Lines below starting with the line with "m.use_nodes = True" and going on through the line with "-> part name" must be output exactly; the rest of the records must be left out.

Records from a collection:
BEGIN
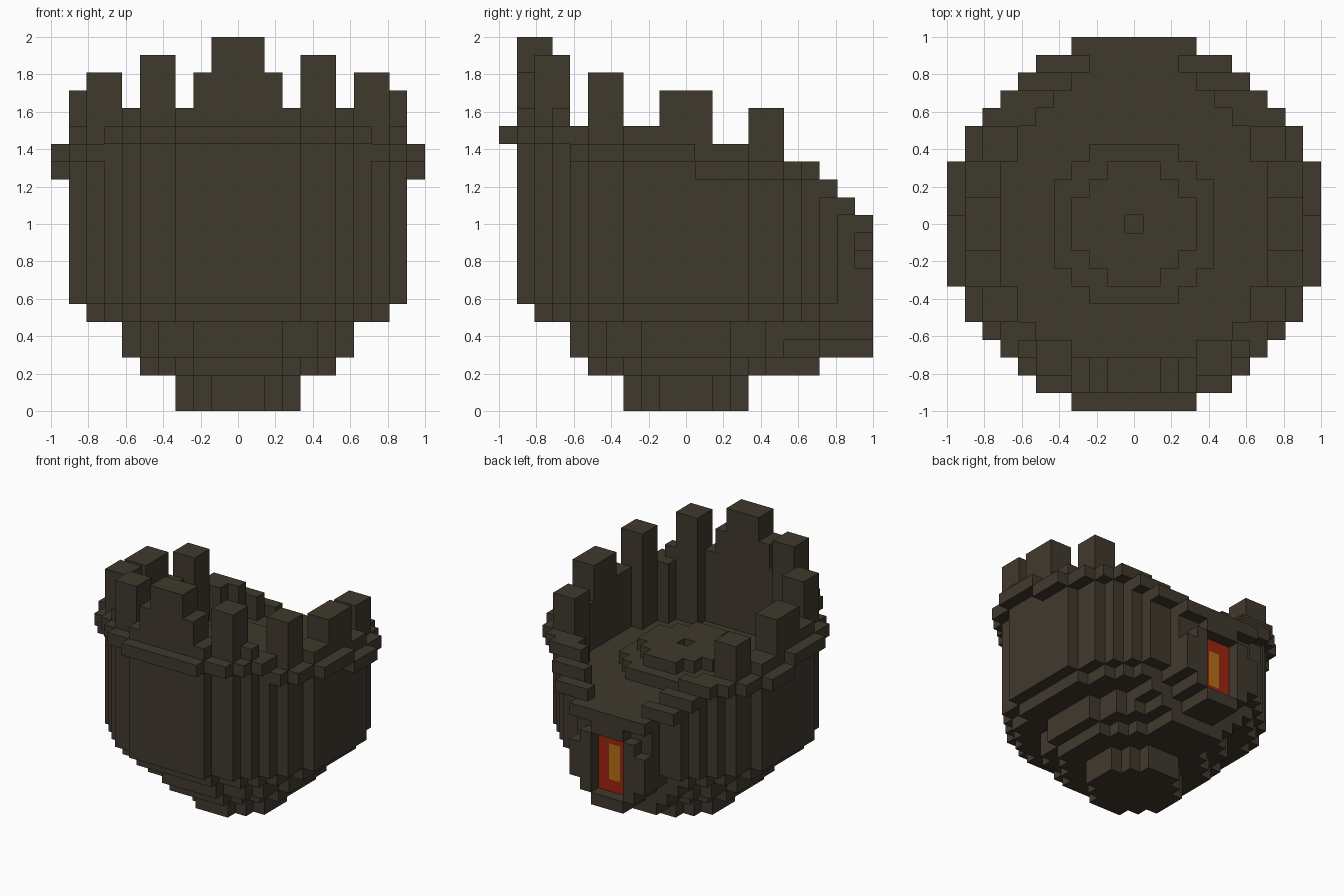
import bpy, bmesh
from mathutils import Vector

cube = bpy.data.objects.get("Cube")
if cube:
    bpy.data.objects.remove(cube, do_unlink=True)

U = 2 / 21          # edge of one block
R = range(-10, 11)


def material(name, rgb):
    m = bpy.data.materials.new(name)
    m.use_nodes = True
    m.diffuse_color = (*rgb, 1)
    m.node_tree.nodes["Principled BSDF"].inputs["Base Color"].default_value = (*rgb, 1)
    return m


STONE = material("dark brown stone", (0.051, 0.041, 0.026))
RED = material("ember red", (0.33, 0.019, 0.005))
ORANGE = material("glowing orange", (0.456, 0.162, 0.008))

blocks = {}         # (i, j, k) -> part name
parts = {}          # part name -> material


def fill(part, cells, mat=STONE):
    parts[part] = mat
    for c in cells:
        blocks[c] = part


def box(i0, i1, j0, j1, k0, k1):
    return [(i, j, k) for i in range(i0, i1 + 1) for j in range(j0, j1 + 1)
            for k in range(k0, k1 + 1)]


def both(cells):
    return cells + [(-i, j, k) for i, j, k in cells]


def disc(limit, k0, k1, inner=-1):
    return [(i, j, k) for i in R for j in R for k in range(k0, k1 + 1)
            if inner < i * i + j * j <= limit]


def tube(limit, j0, j1, zc):
    return [(i, j, zc + d) for i in R for d in R for j in range(j0, j1 + 1)
            if i * i + d * d <= limit]


def step(j, table):
    """Value of the first table entry whose row limit reaches j."""
    return next(v for lim, v in table if j <= lim)


# Stepped bowl, narrow at the foot
fill("foot", disc(12, 0, 1))
fill("bowl_bottom", disc(30, 2, 2) + disc(42, 3, 4) + disc(74, 5, 5))
fill("bowl_body", disc(90, 6, 10))

# Wall around the floor, sloping down to an open back
CAVITY = [(-8, -1), (-7, 3), (-6, 5), (-4, 6), (3, 7), (5, 6), (6, 5), (7, 4), (8, 3), (10, 2)]
WALL_TOP = [(-7, 16), (0, 15), (5, 14), (7, 13), (8, 12), (10, 11)]
fill("wall", [(i, j, k) for i, j, k in disc(90, 11, 16)
              if abs(i) > step(j, CAVITY) and k <= step(j, WALL_TOP)])

# Projecting rim, following the slope of the wall
RIM = [(-7, 15), (0, 14), (7, 13), (8, 12), (9, 11), (10, 10)]
fill("rim", [(i, j, step(j, RIM)) for i, j, _ in disc(110, 0, 0, inner=90)])

# Battlements, tallest at the front
fill("front_battlement", box(-2, 2, -9, -8, 16, 18) + box(-1, 1, -9, -8, 19, 20))
for name, i0, i1, j0, j1, top in (
        ("front_side_battlements", 4, 5, -8, -7, 19),
        ("forward_battlements", 7, 8, -5, -4, 18),
        ("middle_battlements", 8, 9, -1, 1, 17),
        ("rear_battlements", 7, 8, 4, 5, 16)):
    fill(name, both(box(i0, i1, j0, j1, 11, top)))

# Stepped round platform with a hole in the centre
fill("platform", disc(20, 11, 11) + disc(12, 12, 12, inner=0))

# Round furnace mouth at the back, with a recessed glowing door
fill("furnace_tube", [c for c in tube(20, 3, 7, 6) if c not in blocks])
fill("furnace_mouth", [c for c in tube(12, 8, 10, 6) if c not in blocks])
for c in box(-1, 1, 10, 10, 4, 8):
    blocks.pop(c, None)
fill("door_panel", box(-1, 1, 9, 9, 4, 8), RED)
fill("door_glow", box(0, 0, 9, 9, 5, 7), ORANGE)


def build(part, mat):
    """Mesh the exposed sides of one part's blocks."""
    bm = bmesh.new()
    verts = {}

    def vert(p):
        if p not in verts:
            verts[p] = bm.verts.new(((p[0] - .5) * U, (p[1] - .5) * U, p[2] * U))
        return verts[p]

    for c, owner in blocks.items():
        if owner != part:
            continue
        for axis in range(3):
            for side in (0, 1):
                n = list(c)
                n[axis] += 2 * side - 1
                if tuple(n) in blocks:
                    continue
                a, b = (axis + 1) % 3, (axis + 2) % 3
                quad = []
                for da, db in ((0, 0), (1, 0), (1, 1), (0, 1)):
                    p = list(c)
                    p[axis] += side
                    p[a] += da
                    p[b] += db
                    quad.append(vert(tuple(p)))
                bm.faces.new(quad if side else quad[::-1])
    bmesh.ops.dissolve_limit(bm, angle_limit=0.02, verts=bm.verts[:], edges=bm.edges[:])
    me = bpy.data.meshes.new(part)
    bm.to_mesh(me)
    bm.free()
    me.materials.append(mat)
    bpy.context.collection.objects.link(bpy.data.objects.new(part, me))


for part, mat in parts.items():
    build(part, mat)
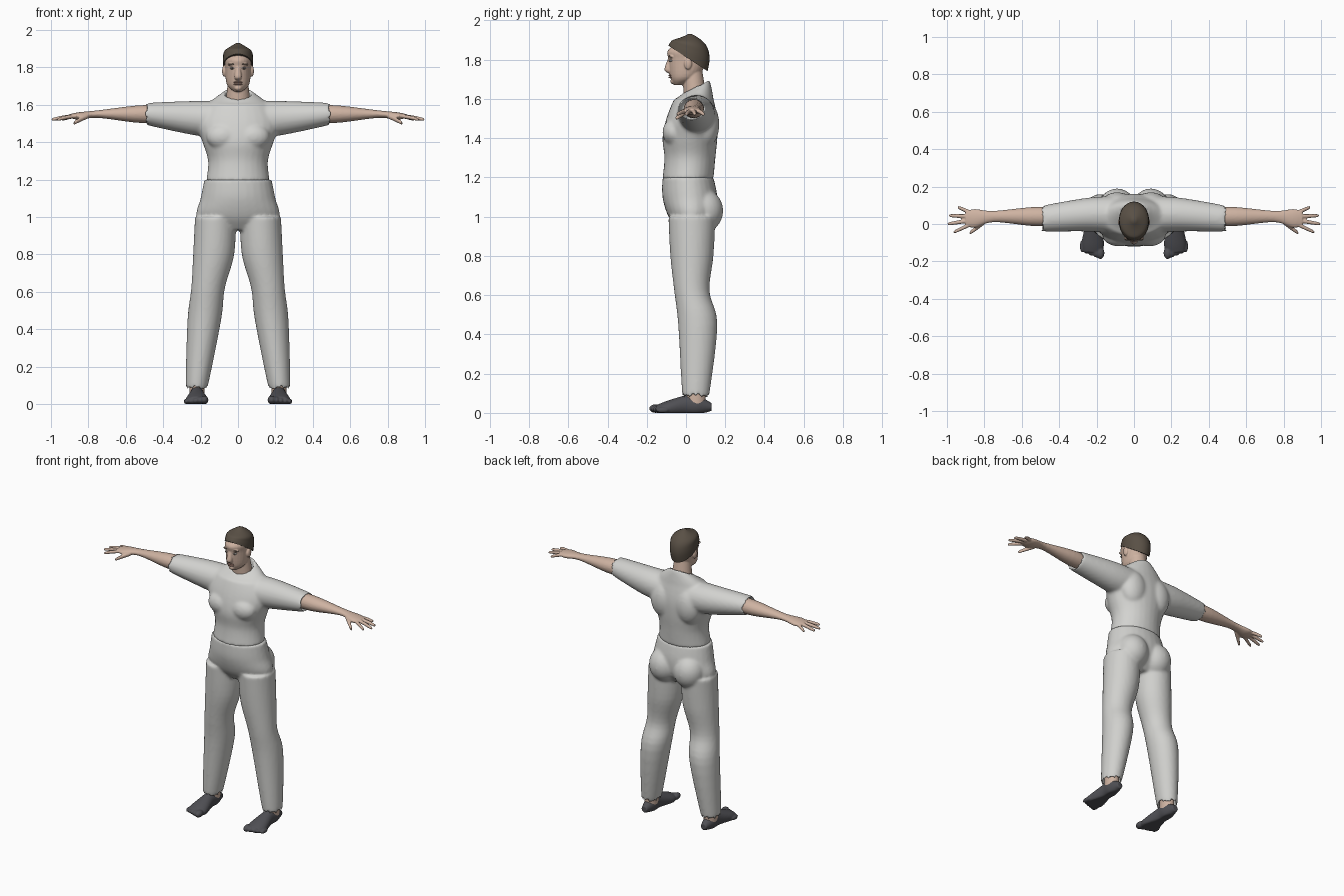
import bpy
import bmesh
from math import cos, sin, tau
from mathutils import Matrix, Vector

default_cube = bpy.data.objects.get("Cube")
if default_cube:
    bpy.data.objects.remove(default_cube, do_unlink=True)


def make_material(name, red, green, blue):
    material = bpy.data.materials.new(name)
    material.use_nodes = True
    colour = (red, green, blue, 1)
    material.diffuse_color = colour
    shader = material.node_tree.nodes["Principled BSDF"]
    shader.inputs["Base Color"].default_value = colour
    shader.inputs["Roughness"].default_value = .8
    return material


shirt_white = make_material("shirt_white", .65, .65, .63)
trouser_white = make_material("trouser_white", .63, .63, .61)
skin = make_material("skin", .62, .45, .36)
dark_hair = make_material("dark_brown_hair", .1, .08, .06)
charcoal = make_material("charcoal_shoe", .08, .08, .09)
lip_brown = make_material("lip_brown", .42, .25, .2)
eye_white = make_material("eye_white", .65, .62, .58)
iris_brown = make_material("iris_brown", .06, .04, .03)

X_AXIS, Y_AXIS, Z_AXIS = range(3)
SIDES = {"left": 1, "right": -1}


def spline(rows, steps=5):
    """Smooth curve through whole rows of numbers."""
    result = []
    last = len(rows) - 1
    for index in range(last):
        start, end = rows[index], rows[index + 1]
        leave = (end - rows[max(index - 1, 0)]) / 2
        arrive = (rows[min(index + 2, last)] - start) / 2
        change = end - start
        for step in range(steps):
            t = step / steps
            square = 3 * change - 2 * leave - arrive
            cube = leave + arrive - 2 * change
            result.append(start + t * (leave + t * (square + t * cube)))
    return result + [rows[last]]


def loft(bm, axis, rows, side=1, hem=False, sides=28):
    """Closed tube; each row is position on axis, two centres, two radii."""
    rows = [Vector(row) for row in rows]
    if hem:
        # Fold the end back inside to make an open cloth edge
        inward = -.04 if rows[-1][0] > rows[0][0] else .04
        lip = rows[-1] - Vector((0, 0, 0, .01, .01))
        rows += [lip, lip + Vector((inward, 0, 0, -.005, -.005))]
    across, along = [i for i in range(3) if i != axis]
    rings = []
    for position, a, b, radius_a, radius_b in spline(rows):
        ring = []
        for corner in range(sides):
            angle = tau * corner / sides
            point = Vector()
            point[axis] = position
            point[across] = a + radius_a * cos(angle)
            point[along] = b + radius_b * sin(angle)
            point.x *= side
            ring.append(bm.verts.new(point))
        rings.append(ring)
    for low, high in zip(rings, rings[1:]):
        for i in range(sides):
            bm.faces.new((low[i - 1], low[i], high[i], high[i - 1]))
    bm.faces.new(rings[0])
    bm.faces.new(rings[-1])


def trunk(bm, rows, hem=False):
    """Upright loft centred on x; each row is z, y, half width, half depth."""
    loft(bm, Z_AXIS, [(z, 0, y, width, depth) for z, y, width, depth in rows], hem=hem)


def slant(bm, start, end, amount, pivot):
    """Tilt rings front to back, growing from height start to height end."""
    for vert in bm.verts:
        weight = (vert.co.z - start) / (end - start)
        vert.co.z += amount * min(max(weight, 0), 1) * (vert.co.y - pivot)


def blob(bm, centre, radii, side=1):
    x, y, z = centre
    matrix = Matrix.Translation((x * side, y, z)) @ Matrix.Diagonal((*radii, 1))
    bmesh.ops.create_uvsphere(bm, u_segments=24, v_segments=14, radius=1, matrix=matrix)


def finger(bm, base, tip, radius, side):
    """Slightly arched finger with a rounded tip."""
    rows = []
    for t, taper in ((0, 1), (.5, 1), (.9, .8), (1, .3)):
        x, y, z = base.lerp(tip, t)
        arch = .01 * t * (1 - t)
        rows.append((x, y, z + arch, radius * taper, radius * taper))
    loft(bm, X_AXIS, rows, side, sides=14)


def finish(bm, name, material, voxel=0, smoothing=0):
    """Create the object; a voxel size fuses its overlapping pieces."""
    bmesh.ops.recalc_face_normals(bm, faces=bm.faces[:])
    mesh = bpy.data.meshes.new(name)
    bm.to_mesh(mesh)
    bm.free()
    mesh.materials.append(material)
    mesh.shade_smooth()
    mesh.set_sharp_from_angle(angle=1)
    obj = bpy.data.objects.new(name, mesh)
    bpy.context.collection.objects.link(obj)
    if voxel:
        fuse = obj.modifiers.new("fuse", 'REMESH')
        fuse.mode = 'VOXEL'
        fuse.voxel_size = voxel
        fuse.use_smooth_shade = True
        soften = obj.modifiers.new("soften", 'SMOOTH')
        soften.iterations = smoothing


# Shirt: torso with slanted collar, chest, shoulder blades and open sleeves
bm = bmesh.new()
trunk(bm, [(1.19, .01, .17, .13), (1.3, .02, .16, .13), (1.4, .02, .19, .14),
           (1.5, .03, .22, .13), (1.6, .04, .17, .1), (1.66, .05, .08, .07)], hem=True)
slant(bm, 1.6, 1.66, .5, pivot=.05)
for side in SIDES.values():
    loft(bm, X_AXIS, [(.1, .05, 1.52, .1, .1), (.25, .05, 1.53, .09, .09),
                      (.48, .03, 1.55, .07, .06)], side, hem=True)
    blob(bm, (.08, -.06, 1.43), (.09, .06, .07), side)
    blob(bm, (.09, .1, 1.47), (.09, .07, .12), side)
finish(bm, "shirt", shirt_white, voxel=.009, smoothing=7)

# Trousers: hips, seat and legs with open cuffs
bm = bmesh.new()
trunk(bm, [(1.2, .01, .18, .13), (1.1, .02, .2, .14),
           (1, .03, .22, .12), (.93, .03, .12, .07)])
for side in SIDES.values():
    loft(bm, Z_AXIS, [(1, .12, .03, .11, .12), (.8, .13, .03, .11, .11),
                      (.62, .16, .03, .09, .09), (.45, .18, .06, .09, .1),
                      (.1, .22, .05, .06, .07)], side, hem=True)
    blob(bm, (.09, .09, 1.03), (.1, .1, .11), side)
finish(bm, "trousers", trouser_white, voxel=.009, smoothing=6)

# Head: neck, skull, nose, chin, brow ridges and ears
bm = bmesh.new()
trunk(bm, [(1.58, .05, .07, .06), (1.76, .03, .05, .05)])
trunk(bm, [(1.67, -.04, .02, .02), (1.71, -.01, .06, .07), (1.8, .01, .07, .1),
           (1.85, .01, .07, .1), (1.91, .02, .03, .03)])
trunk(bm, [(1.81, -.08, .01, .01), (1.75, -.09, .02, .02), (1.73, -.08, .01, .01)])
blob(bm, (0, -.065, 1.69), (.02, .015, .015))
for side in SIDES.values():
    blob(bm, (.03, -.075, 1.815), (.025, .013, .008), side)
    blob(bm, (.075, .01, 1.78), (.01, .02, .03), side)
finish(bm, "head", skin, voxel=.004, smoothing=3)

# Hair cap: hairline slopes from forehead to nape
bm = bmesh.new()
trunk(bm, [(1.8, .01, .08, .1), (1.85, .02, .08, .1),
           (1.89, .02, .07, .08), (1.93, .02, .01, .01)])
slant(bm, 1.92, 1.8, -.65, pivot=.02)
finish(bm, "hair", dark_hair)

# Lips
bm = bmesh.new()
for height in (1.72, 1.71):
    blob(bm, (0, -.078, height), (.023, .012, .005))
finish(bm, "lips", lip_brown)

for name, side in SIDES.items():
    # Eye, iris and eyebrow
    for part, material, centre, radii in (
            ("eye", eye_white, (.03, -.076, 1.795), (.013, .011, .006)),
            ("iris", iris_brown, (.03, -.083, 1.795), (.005, .005, .005)),
            ("eyebrow", dark_hair, (.03, -.083, 1.818), (.02, .006, .003))):
        bm = bmesh.new()
        blob(bm, centre, radii, side)
        finish(bm, f"{name}_{part}", material)

    # Forearm and palm, with four fanned fingers and a thumb
    bm = bmesh.new()
    loft(bm, X_AXIS, [(.42, .04, 1.55, .05, .05), (.55, .04, 1.55, .05, .045),
                      (.75, .04, 1.55, .03, .02), (.85, .03, 1.54, .05, .02),
                      (.9, .03, 1.54, .04, .01)], side)
    for i in range(4):
        reach = 1 - .02 * (i - 1.3) ** 2
        finger(bm, Vector((.87, .02 * i, 1.54)),
               Vector((reach, .045 * (i - 1), 1.52)), .011, side)
    finger(bm, Vector((.8, .01, 1.54)), Vector((.88, -.05, 1.5)), .013, side)
    finish(bm, f"{name}_forearm_and_hand", skin, voxel=.005, smoothing=2)

    # Ankle
    bm = bmesh.new()
    loft(bm, Z_AXIS, [(.04, .22, .05, .04, .05), (.18, .22, .05, .04, .05)], side)
    finish(bm, f"{name}_ankle", skin)

    # Toe shoe with a flat sole
    bm = bmesh.new()
    loft(bm, Y_AXIS, [(.13, .22, .03, .02, .02), (.06, .22, .04, .04, .05),
                      (0, .22, .04, .04, .05), (-.1, .22, .02, .06, .04),
                      (-.15, .22, .02, .05, .02)], side)
    for i in range(5):
        size = .022 - .002 * i
        blob(bm, (.18 + .024 * i, .009 * i - .155, size), (size, .033, size), side)
    for vert in bm.verts:
        vert.co.z = max(vert.co.z, 0)
    finish(bm, f"{name}_shoe", charcoal, voxel=.005, smoothing=2)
END
**Problem solution:**
    m.use_nodes = True
    m.diffuse_color = (*rgb, 1)
    m.node_tree.nodes["Principled BSDF"].inputs["Base Color"].default_value = (*rgb, 1)
    return m


STONE = material("dark brown stone", (0.051, 0.041, 0.026))
RED = material("ember red", (0.33, 0.019, 0.005))
ORANGE = material("glowing orange", (0.456, 0.162, 0.008))

blocks = {}         # (i, j, k) -> part name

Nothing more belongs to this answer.